### REQUIRED ACTION
In the data below, locate each line with the word "profile" and list it.

### EXCERPTED DATA

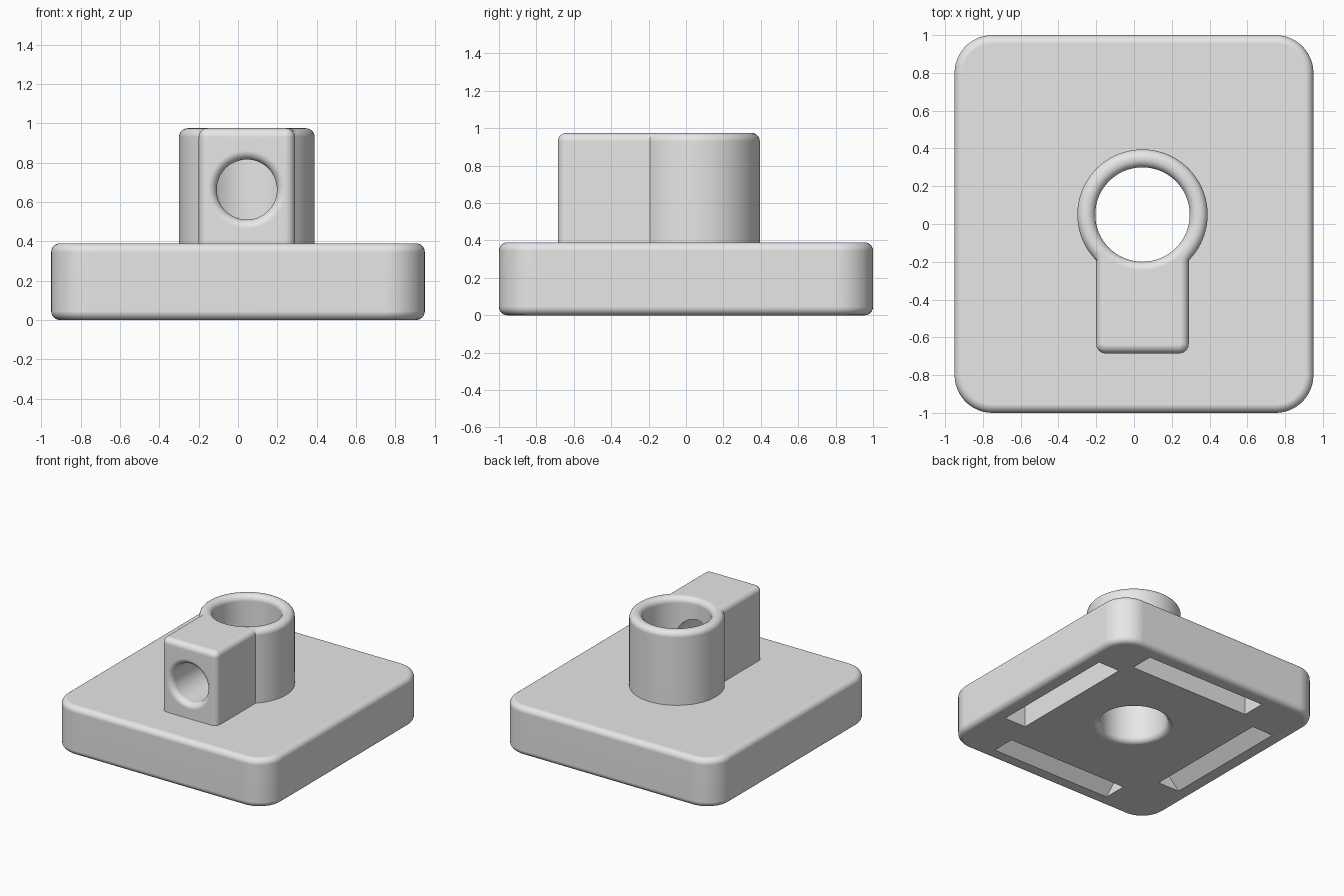
import bpy, bmesh
from math import sin, cos, pi, radians, acos, degrees
from mathutils import Matrix, Vector

if "Cube" in bpy.data.objects:
    bpy.data.objects.remove(bpy.data.objects["Cube"])

grey = bpy.data.materials.new("light_grey")
grey.use_nodes = True
grey.diffuse_color = (0.8, 0.8, 0.8, 1)
grey.node_tree.nodes["Principled BSDF"].inputs["Base Color"].default_value = (0.8, 0.8, 0.8, 1)

BORE_X, BORE_Y = 0.045, 0.05     # socket axis
FILLET = 0.045


def make_object(name, bm):
    bmesh.ops.recalc_face_normals(bm, faces=bm.faces)
    mesh = bpy.data.meshes.new(name)
    bm.to_mesh(mesh)
    bm.free()
    mesh.materials.append(grey)
    obj = bpy.data.objects.new(name, mesh)
    bpy.context.collection.objects.link(obj)
    return obj


def arc(cx, cy, r, start, end, n):
    angles = [radians(start + (end - start) * i / n) for i in range(n + 1)]
    return [(cx + r * cos(a), cy + r * sin(a)) for a in angles]


def extrude(bm, points, offset):
    face = bm.faces.new([bm.verts.new(p) for p in points])
    new = bmesh.ops.extrude_face_region(bm, geom=[face])["geom"]
    bmesh.ops.translate(bm, vec=offset, verts=[v for v in new if isinstance(v, bmesh.types.BMVert)])


def rounded_prism(name, outline, z0, z1):
    """Extruded outline with rounded top and bottom rims."""
    bm = bmesh.new()
    extrude(bm, [(x, y, z0) for x, y in outline], (0, 0, z1 - z0))
    bmesh.ops.recalc_face_normals(bm, faces=bm.faces)
    rims = [e for e in bm.edges if abs(e.verts[0].co.z - e.verts[1].co.z) < 1e-5]
    bmesh.ops.bevel(bm, geom=rims, offset=FILLET, segments=6, profile=0.5,
                    affect='EDGES', clamp_overlap=False)
    return make_object(name, bm)


def bore(name, r, length, flare_start, flare_end, matrix):
    """Turned cutter along z, with ends flared to leave a rounded hole rim."""
    n, f = 6, FILLET
    quarter = [i * pi / 2 / n for i in range(n + 1)]
    profile = [(r, 0)]
    if flare_start:
        profile = [(r + f, -0.05)] + [(r + f - f * sin(a), f - f * cos(a)) for a in quarter]
    if flare_end:
        profile += [(r + f - f * cos(a), length - f + f * sin(a)) for a in quarter]
        profile.append((r + f, length + 0.05))
    else:
        profile.append((r, length))
    profile = [(0, profile[0][1])] + profile + [(0, profile[-1][1])]
    bm = bmesh.new()
    verts = [bm.verts.new((x, 0, z)) for x, z in profile]
    edges = [bm.edges.new(pair) for pair in zip(verts, verts[1:])]
    bmesh.ops.spin(bm, geom=verts + edges, axis=(0, 0, 1), cent=(0, 0, 0),
                   angle=2 * pi, steps=64)
    bmesh.ops.remove_doubles(bm, verts=bm.verts, dist=1e-5)
    bm.transform(matrix)
    return make_object(name, bm)


def wedge_slot(name, inner, outer, side, along_x):
    """Triangular cutter: upright inner wall, sloping outer wall."""
    low, high = -0.48, 0.59
    section = [(inner, -0.02), (outer + 0.02, -0.02), (inner, outer - inner)]
    bm = bmesh.new()
    if along_x:
        extrude(bm, [(low, side * d, z) for d, z in section], (high - low, 0, 0))
    else:
        extrude(bm, [(side * d, low, z) for d, z in section], (0, high - low, 0))
    return make_object(name, bm)


# Base slab
plate = []
for sx, sy, start in ((1, 1, 0), (-1, 1, 90), (-1, -1, 180), (1, -1, 270)):
    plate += arc(sx * 0.75, sy * 0.8, 0.2, start, start + 90, 12)
base = rounded_prism("base_with_socket", plate, 0, 0.39)

# Keyhole shaped tower: round socket with a block reaching forward
R, HALF, CORNER = 0.345, 0.245, 0.05
a = degrees(acos(HALF / R))
tower_outline = arc(BORE_X, BORE_Y, R, -a, 180 + a, 60)
tower_outline += arc(BORE_X - HALF + CORNER, -0.685 + CORNER, CORNER, 180, 270, 6)
tower_outline += arc(BORE_X + HALF - CORNER, -0.685 + CORNER, CORNER, 270, 360, 6)
tower = rounded_prism("tower", tower_outline, 0.15, 0.975)

# Holes and underside slots
cutters = [
    bore("upright_bore", 0.25, 0.975, True, True,
         Matrix.Translation((BORE_X, BORE_Y, 0))),
    bore("front_bore", 0.153, 0.685 + BORE_Y, True, False,
         Matrix.Translation((BORE_X, -0.685, 0.663)) @ Matrix.Rotation(-pi / 2, 4, 'X')),
]
for side in (-1, 1):
    cutters.append(wedge_slot("side_slot", 0.64, 0.83, side, False))
    cutters.append(wedge_slot("end_slot", 0.695, 0.885, side, True))

# Combine into one solid
bpy.ops.object.select_all(action='DESELECT')
bpy.context.view_layer.objects.active = base
base.select_set(True)
for tool in [tower] + cutters:
    mod = base.modifiers.new("combine", 'BOOLEAN')
    mod.operation = 'UNION' if tool is tower else 'DIFFERENCE'
    mod.solver = 'EXACT'
    mod.object = tool
    bpy.ops.object.modifier_apply(modifier=mod.name)
    bpy.data.objects.remove(tool)

bpy.ops.object.shade_smooth_by_angle(angle=radians(30))
normals = base.modifiers.new("even_shading", 'WEIGHTED_NORMAL')
normals.keep_sharp = True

### FINAL ANSWER
    bmesh.ops.bevel(bm, geom=rims, offset=FILLET, segments=6, profile=0.5,
    profile = [(r, 0)]
        profile = [(r + f, -0.05)] + [(r + f - f * sin(a), f - f * cos(a)) for a in quarter]
        profile += [(r + f - f * cos(a), length - f + f * sin(a)) for a in quarter]
        profile.append((r + f, length + 0.05))
        profile.append((r, length))
    profile = [(0, profile[0][1])] + profile + [(0, profile[-1][1])]
    verts = [bm.verts.new((x, 0, z)) for x, z in profile]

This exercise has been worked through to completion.